**Records from a collection:**
---
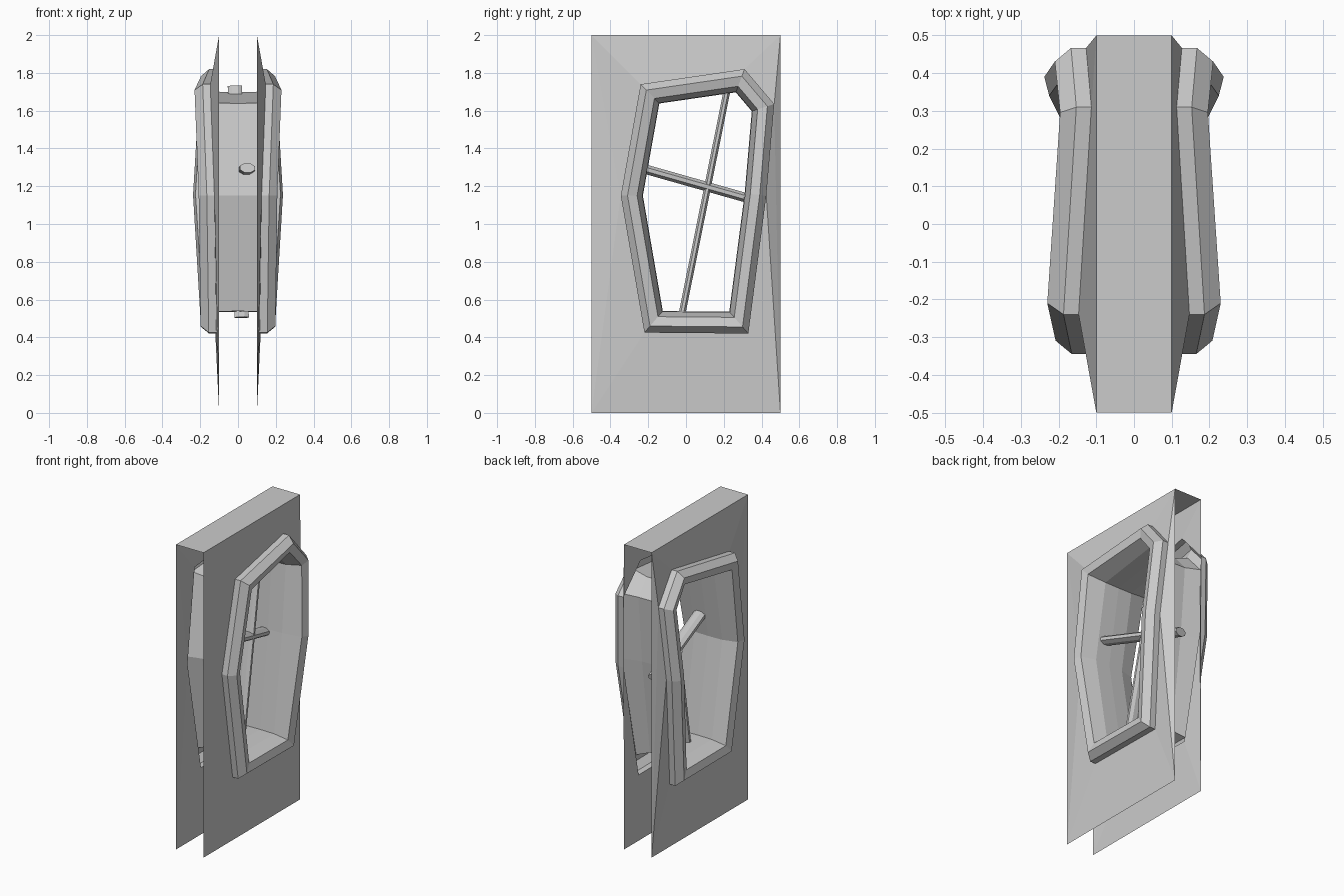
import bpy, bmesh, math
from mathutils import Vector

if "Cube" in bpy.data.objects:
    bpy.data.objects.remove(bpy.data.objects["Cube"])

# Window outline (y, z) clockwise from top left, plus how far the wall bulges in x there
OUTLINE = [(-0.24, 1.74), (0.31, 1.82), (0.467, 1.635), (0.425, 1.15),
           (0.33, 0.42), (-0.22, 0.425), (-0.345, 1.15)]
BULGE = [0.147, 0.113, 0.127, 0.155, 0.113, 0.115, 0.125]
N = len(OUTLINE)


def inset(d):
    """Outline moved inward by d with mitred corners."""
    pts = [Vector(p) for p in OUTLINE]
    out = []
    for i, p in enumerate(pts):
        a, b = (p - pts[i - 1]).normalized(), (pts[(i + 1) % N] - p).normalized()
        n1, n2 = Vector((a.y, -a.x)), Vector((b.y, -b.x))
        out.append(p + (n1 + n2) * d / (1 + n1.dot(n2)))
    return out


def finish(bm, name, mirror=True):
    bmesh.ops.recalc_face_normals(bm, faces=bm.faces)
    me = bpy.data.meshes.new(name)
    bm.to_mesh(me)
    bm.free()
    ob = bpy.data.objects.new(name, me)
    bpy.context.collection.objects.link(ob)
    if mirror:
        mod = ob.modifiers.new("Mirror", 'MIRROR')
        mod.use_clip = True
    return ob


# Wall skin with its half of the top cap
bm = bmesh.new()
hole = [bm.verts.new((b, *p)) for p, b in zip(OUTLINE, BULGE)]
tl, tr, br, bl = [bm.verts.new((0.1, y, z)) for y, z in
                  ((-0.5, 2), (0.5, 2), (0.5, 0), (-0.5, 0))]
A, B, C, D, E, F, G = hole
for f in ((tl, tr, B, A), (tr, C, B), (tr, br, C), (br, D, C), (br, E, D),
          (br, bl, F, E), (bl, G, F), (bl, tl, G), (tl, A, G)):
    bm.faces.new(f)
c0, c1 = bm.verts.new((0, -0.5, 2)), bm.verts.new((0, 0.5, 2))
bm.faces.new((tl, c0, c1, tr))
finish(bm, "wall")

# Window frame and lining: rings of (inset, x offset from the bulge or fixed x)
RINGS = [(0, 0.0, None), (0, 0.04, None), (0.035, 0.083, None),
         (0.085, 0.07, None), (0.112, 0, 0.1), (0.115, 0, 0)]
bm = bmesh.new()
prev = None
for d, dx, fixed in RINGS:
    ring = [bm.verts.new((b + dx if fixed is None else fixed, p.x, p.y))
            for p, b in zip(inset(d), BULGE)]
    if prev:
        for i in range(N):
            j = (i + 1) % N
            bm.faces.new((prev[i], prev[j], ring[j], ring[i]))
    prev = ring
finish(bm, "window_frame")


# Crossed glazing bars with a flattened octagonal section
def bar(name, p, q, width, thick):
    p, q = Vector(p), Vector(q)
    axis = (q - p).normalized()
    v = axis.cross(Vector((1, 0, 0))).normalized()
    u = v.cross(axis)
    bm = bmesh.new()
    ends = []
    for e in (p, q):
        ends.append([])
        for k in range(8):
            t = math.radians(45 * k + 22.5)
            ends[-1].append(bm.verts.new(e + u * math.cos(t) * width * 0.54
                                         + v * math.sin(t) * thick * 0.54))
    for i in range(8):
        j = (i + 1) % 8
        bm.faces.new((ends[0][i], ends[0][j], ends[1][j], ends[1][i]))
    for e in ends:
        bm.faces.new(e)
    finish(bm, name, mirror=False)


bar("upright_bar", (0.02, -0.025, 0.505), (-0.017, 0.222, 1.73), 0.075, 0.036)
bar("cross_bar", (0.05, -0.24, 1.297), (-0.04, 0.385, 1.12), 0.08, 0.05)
---
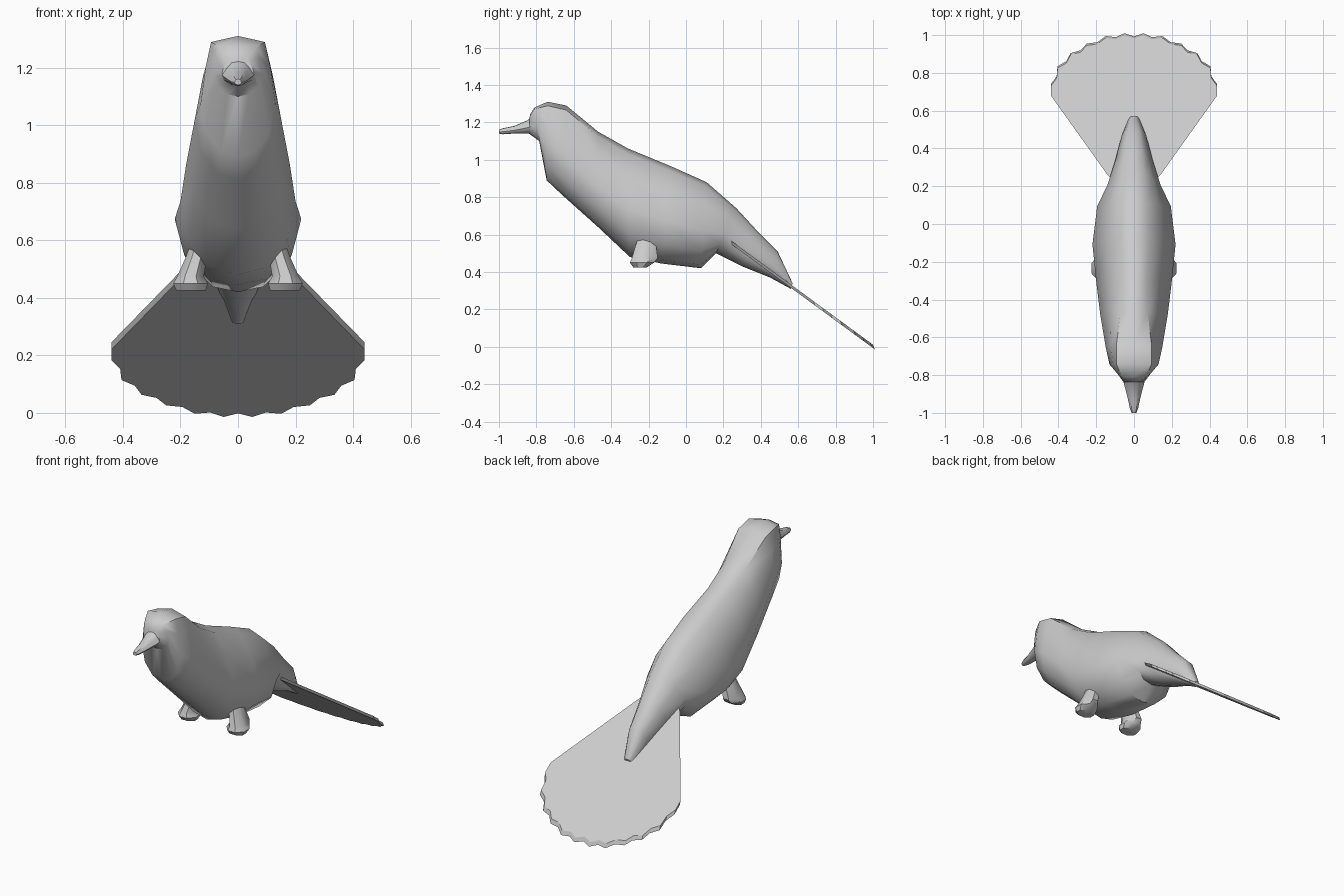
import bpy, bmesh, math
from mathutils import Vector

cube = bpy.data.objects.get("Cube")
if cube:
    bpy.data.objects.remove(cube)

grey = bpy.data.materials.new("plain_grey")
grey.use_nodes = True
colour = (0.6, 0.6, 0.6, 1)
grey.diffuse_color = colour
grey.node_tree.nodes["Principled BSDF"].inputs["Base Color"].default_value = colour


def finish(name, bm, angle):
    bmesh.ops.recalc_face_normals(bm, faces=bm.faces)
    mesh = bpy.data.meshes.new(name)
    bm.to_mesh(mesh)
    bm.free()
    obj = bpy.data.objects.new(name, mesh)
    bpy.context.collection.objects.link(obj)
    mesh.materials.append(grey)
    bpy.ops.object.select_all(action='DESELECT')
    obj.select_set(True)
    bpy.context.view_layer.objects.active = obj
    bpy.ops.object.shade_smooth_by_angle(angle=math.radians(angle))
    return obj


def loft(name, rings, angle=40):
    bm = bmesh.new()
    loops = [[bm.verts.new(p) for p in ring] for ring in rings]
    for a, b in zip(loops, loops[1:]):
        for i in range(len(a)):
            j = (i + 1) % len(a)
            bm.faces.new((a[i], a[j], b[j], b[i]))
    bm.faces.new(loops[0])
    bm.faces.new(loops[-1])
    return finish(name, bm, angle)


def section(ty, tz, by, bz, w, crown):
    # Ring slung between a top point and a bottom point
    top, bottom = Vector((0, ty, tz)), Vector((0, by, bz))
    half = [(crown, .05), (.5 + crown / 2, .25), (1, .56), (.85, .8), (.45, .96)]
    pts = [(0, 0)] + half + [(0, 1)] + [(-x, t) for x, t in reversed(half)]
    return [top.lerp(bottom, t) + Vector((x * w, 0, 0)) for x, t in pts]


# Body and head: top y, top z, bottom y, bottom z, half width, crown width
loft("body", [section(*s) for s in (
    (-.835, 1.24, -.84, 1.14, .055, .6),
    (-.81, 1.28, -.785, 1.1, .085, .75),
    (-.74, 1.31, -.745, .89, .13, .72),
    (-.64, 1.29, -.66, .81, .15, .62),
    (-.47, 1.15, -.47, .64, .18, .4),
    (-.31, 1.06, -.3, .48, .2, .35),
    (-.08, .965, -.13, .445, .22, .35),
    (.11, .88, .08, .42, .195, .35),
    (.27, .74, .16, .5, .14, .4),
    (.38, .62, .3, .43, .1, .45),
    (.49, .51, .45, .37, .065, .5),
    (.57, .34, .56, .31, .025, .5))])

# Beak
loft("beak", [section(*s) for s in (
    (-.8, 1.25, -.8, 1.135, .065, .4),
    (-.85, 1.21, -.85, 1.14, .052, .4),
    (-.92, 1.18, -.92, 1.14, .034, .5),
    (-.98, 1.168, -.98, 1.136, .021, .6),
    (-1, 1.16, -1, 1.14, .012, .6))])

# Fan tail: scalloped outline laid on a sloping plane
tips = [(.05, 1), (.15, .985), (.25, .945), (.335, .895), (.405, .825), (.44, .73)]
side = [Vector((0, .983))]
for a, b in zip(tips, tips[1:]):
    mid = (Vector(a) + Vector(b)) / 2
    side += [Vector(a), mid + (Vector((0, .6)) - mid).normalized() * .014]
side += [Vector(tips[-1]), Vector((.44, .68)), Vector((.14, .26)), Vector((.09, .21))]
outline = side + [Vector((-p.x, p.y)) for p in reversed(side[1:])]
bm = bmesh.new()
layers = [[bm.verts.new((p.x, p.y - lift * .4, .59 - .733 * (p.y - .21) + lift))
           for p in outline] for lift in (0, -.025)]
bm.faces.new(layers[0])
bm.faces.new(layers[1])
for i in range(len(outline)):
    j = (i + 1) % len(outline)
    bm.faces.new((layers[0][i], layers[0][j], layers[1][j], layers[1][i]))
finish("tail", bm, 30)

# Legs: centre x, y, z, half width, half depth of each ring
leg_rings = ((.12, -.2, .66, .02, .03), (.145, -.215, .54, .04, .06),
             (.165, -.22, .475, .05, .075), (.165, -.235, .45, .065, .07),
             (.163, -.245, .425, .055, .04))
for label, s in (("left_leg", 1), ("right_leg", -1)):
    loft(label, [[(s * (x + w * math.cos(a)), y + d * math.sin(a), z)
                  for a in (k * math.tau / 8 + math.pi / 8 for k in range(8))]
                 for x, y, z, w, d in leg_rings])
---
**Problem details:**
Set down, exactly as they appear above, all lines from the one that has "c0, c1 = bm.verts.new((0, -0.5, 2)), bm.verts.new((0, 0.5, 2))" down to the one that has "1.12), 0.08, 0.05)", including those two and no others.

**Solved problem:**
c0, c1 = bm.verts.new((0, -0.5, 2)), bm.verts.new((0, 0.5, 2))
bm.faces.new((tl, c0, c1, tr))
finish(bm, "wall")

# Window frame and lining: rings of (inset, x offset from the bulge or fixed x)
RINGS = [(0, 0.0, None), (0, 0.04, None), (0.035, 0.083, None),
         (0.085, 0.07, None), (0.112, 0, 0.1), (0.115, 0, 0)]
bm = bmesh.new()
prev = None
for d, dx, fixed in RINGS:
    ring = [bm.verts.new((b + dx if fixed is None else fixed, p.x, p.y))
            for p, b in zip(inset(d), BULGE)]
    if prev:
        for i in range(N):
            j = (i + 1) % N
            bm.faces.new((prev[i], prev[j], ring[j], ring[i]))
    prev = ring
finish(bm, "window_frame")


# Crossed glazing bars with a flattened octagonal section
def bar(name, p, q, width, thick):
    p, q = Vector(p), Vector(q)
    axis = (q - p).normalized()
    v = axis.cross(Vector((1, 0, 0))).normalized()
    u = v.cross(axis)
    bm = bmesh.new()
    ends = []
    for e in (p, q):
        ends.append([])
        for k in range(8):
            t = math.radians(45 * k + 22.5)
            ends[-1].append(bm.verts.new(e + u * math.cos(t) * width * 0.54
                                         + v * math.sin(t) * thick * 0.54))
    for i in range(8):
        j = (i + 1) % 8
        bm.faces.new((ends[0][i], ends[0][j], ends[1][j], ends[1][i]))
    for e in ends:
        bm.faces.new(e)
    finish(bm, name, mirror=False)


bar("upright_bar", (0.02, -0.025, 0.505), (-0.017, 0.222, 1.73), 0.075, 0.036)
bar("cross_bar", (0.05, -0.24, 1.297), (-0.04, 0.385, 1.12), 0.08, 0.05)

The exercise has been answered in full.